Task to carry out → Stop after the line containing "HEIGHT, STEP = 2.0, 0.2"; retype every line of the data before it exactly, starting from the first.

Stored data entries →
........
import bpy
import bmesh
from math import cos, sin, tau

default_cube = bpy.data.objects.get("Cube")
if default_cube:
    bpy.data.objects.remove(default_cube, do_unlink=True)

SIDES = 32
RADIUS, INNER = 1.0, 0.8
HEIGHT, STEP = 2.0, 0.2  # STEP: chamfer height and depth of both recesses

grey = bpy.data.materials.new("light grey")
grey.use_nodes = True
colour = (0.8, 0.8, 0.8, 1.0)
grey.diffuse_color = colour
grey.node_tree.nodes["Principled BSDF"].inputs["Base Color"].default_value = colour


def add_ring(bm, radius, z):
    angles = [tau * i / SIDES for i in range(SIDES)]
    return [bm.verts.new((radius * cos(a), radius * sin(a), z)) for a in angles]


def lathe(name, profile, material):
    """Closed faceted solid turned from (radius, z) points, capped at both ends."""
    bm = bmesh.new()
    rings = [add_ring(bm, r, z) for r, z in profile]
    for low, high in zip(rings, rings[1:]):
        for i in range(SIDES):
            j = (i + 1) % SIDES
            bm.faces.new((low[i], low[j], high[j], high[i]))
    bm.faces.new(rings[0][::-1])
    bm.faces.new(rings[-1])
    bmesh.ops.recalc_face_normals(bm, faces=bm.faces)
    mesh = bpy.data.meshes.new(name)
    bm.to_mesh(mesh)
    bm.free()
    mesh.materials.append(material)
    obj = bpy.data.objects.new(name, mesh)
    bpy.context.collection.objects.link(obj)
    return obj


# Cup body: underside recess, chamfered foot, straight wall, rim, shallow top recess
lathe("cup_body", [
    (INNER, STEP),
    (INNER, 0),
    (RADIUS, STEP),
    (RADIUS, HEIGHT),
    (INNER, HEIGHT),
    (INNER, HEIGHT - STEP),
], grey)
........
Answer section →
import bpy
import bmesh
from math import cos, sin, tau

default_cube = bpy.data.objects.get("Cube")
if default_cube:
    bpy.data.objects.remove(default_cube, do_unlink=True)

SIDES = 32
RADIUS, INNER = 1.0, 0.8
HEIGHT, STEP = 2.0, 0.2  # STEP: chamfer height and depth of both recesses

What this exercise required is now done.